AVAILABLE RECORDS -
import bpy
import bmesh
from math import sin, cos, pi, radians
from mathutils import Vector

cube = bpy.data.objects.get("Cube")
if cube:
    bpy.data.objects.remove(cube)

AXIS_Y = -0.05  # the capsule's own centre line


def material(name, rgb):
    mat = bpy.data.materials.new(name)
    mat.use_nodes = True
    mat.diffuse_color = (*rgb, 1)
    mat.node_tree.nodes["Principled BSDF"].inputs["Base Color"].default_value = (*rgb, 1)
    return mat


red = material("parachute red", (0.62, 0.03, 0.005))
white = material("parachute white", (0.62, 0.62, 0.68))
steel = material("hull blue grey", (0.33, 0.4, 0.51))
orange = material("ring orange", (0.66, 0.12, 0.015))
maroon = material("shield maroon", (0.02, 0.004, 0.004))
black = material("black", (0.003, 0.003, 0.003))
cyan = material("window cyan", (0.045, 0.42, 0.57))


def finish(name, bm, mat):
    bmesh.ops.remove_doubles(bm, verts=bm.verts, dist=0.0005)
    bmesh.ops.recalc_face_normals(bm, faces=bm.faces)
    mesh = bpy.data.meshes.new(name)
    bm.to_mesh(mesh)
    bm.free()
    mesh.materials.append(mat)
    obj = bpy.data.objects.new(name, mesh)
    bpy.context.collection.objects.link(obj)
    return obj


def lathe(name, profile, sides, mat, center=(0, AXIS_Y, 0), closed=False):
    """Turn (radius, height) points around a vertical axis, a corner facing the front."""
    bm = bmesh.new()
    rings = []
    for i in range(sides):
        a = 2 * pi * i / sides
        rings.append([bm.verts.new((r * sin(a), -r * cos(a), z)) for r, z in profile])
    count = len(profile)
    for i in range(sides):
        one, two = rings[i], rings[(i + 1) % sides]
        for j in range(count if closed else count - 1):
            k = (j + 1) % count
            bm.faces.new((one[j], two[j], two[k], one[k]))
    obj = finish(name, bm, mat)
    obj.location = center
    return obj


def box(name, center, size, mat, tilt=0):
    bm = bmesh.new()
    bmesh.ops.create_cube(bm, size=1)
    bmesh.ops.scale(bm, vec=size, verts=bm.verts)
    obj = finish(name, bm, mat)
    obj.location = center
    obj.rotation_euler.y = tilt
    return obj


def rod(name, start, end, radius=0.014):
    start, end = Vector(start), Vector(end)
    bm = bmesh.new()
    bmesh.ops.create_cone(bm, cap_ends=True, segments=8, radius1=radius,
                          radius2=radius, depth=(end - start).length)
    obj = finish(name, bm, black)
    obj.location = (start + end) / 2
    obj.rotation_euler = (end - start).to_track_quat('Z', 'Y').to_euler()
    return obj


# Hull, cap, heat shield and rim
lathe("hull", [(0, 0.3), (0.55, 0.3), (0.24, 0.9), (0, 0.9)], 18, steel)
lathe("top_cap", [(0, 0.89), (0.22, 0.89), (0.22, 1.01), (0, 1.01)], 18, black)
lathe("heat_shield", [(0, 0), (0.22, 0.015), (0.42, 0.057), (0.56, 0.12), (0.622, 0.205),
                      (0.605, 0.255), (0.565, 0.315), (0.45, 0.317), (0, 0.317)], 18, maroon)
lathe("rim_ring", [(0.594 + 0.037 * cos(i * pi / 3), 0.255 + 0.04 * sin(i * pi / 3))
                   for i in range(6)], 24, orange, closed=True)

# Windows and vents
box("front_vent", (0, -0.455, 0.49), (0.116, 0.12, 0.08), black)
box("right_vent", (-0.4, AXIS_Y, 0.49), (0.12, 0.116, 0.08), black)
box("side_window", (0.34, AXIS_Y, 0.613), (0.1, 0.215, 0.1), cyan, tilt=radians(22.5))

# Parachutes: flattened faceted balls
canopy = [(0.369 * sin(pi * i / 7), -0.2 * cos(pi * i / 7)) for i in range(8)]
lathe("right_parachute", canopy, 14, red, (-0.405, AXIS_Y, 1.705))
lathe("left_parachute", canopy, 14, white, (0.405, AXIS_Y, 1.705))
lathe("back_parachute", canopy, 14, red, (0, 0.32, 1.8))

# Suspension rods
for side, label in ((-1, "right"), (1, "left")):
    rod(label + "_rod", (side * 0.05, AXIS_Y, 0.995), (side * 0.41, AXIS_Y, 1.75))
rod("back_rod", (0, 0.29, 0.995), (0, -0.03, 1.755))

EXERCISE AIM -
Pull every line with the string "canopy" out of the material.

ANSWER FOR THE TASK -
canopy = [(0.369 * sin(pi * i / 7), -0.2 * cos(pi * i / 7)) for i in range(8)]
lathe("right_parachute", canopy, 14, red, (-0.405, AXIS_Y, 1.705))
lathe("left_parachute", canopy, 14, white, (0.405, AXIS_Y, 1.705))
lathe("back_parachute", canopy, 14, red, (0, 0.32, 1.8))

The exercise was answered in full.